Stored data entries
:::::
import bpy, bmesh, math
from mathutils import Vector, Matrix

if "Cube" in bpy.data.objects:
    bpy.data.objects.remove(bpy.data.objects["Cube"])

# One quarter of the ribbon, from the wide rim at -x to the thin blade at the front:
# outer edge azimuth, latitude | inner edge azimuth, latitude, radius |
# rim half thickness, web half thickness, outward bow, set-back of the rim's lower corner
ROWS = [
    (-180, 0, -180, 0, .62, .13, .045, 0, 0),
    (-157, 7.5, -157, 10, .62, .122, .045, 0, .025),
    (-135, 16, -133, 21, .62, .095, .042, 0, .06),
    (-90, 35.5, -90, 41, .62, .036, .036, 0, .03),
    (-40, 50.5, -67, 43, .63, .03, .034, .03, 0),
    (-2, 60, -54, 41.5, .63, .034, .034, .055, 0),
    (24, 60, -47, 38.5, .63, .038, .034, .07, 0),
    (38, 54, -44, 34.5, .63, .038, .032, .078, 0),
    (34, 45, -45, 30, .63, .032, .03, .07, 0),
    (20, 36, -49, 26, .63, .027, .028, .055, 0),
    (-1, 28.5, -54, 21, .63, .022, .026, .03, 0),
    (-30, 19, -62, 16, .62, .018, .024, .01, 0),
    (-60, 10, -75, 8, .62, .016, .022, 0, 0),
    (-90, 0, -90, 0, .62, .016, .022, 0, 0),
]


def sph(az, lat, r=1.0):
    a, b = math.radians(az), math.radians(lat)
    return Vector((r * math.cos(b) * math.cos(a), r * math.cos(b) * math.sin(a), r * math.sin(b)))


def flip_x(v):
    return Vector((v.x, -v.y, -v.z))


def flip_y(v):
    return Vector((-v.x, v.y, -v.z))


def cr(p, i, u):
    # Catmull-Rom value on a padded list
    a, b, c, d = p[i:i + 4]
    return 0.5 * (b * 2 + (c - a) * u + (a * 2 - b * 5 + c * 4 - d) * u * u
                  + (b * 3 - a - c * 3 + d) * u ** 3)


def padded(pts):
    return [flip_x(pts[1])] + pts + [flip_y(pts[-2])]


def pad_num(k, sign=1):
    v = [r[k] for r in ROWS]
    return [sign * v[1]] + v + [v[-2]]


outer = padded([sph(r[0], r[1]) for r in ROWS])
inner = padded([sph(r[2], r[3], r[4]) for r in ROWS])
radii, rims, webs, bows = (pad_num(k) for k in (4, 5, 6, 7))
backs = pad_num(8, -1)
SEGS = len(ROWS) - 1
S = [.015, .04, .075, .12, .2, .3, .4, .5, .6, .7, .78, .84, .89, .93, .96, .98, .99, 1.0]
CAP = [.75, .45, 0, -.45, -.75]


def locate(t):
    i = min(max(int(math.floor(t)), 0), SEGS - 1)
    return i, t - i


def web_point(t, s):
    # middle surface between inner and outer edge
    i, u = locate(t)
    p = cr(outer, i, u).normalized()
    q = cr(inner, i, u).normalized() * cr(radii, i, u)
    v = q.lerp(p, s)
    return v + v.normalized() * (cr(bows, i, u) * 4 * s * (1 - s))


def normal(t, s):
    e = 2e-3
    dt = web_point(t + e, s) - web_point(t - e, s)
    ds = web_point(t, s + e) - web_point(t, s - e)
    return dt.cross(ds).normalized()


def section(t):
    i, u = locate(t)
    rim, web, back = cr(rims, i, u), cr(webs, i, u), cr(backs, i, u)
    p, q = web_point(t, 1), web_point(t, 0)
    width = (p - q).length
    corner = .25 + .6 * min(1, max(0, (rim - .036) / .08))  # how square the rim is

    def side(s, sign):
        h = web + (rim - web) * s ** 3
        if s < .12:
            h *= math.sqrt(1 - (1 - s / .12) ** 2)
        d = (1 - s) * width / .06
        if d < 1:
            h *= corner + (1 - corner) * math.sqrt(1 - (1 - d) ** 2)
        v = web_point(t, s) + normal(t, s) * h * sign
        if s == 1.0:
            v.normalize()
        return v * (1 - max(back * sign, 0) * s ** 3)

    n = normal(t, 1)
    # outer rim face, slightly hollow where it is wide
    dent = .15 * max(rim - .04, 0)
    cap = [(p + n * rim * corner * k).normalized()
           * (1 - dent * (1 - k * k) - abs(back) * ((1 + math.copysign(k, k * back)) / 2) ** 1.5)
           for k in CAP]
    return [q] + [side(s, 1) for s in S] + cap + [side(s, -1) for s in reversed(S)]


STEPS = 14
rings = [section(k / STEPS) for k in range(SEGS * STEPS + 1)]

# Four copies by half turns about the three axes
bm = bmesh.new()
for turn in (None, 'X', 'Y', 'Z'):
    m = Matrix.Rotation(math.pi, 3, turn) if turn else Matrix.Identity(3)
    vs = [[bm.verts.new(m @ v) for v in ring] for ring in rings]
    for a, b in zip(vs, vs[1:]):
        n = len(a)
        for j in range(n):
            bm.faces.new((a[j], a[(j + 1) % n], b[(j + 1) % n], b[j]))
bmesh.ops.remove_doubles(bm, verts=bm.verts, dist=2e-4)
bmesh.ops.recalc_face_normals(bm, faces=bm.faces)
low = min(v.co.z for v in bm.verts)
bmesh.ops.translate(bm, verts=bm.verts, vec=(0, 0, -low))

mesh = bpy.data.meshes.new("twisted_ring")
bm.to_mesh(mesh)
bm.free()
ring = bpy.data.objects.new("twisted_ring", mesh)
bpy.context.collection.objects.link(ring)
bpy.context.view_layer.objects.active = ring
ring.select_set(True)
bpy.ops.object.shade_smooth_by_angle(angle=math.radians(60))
:::::
__Task directions__: Pull out every line in the data above that has the word "objects".

__Response box__:
if "Cube" in bpy.data.objects:
    bpy.data.objects.remove(bpy.data.objects["Cube"])
ring = bpy.data.objects.new("twisted_ring", mesh)
bpy.context.collection.objects.link(ring)
bpy.context.view_layer.objects.active = ring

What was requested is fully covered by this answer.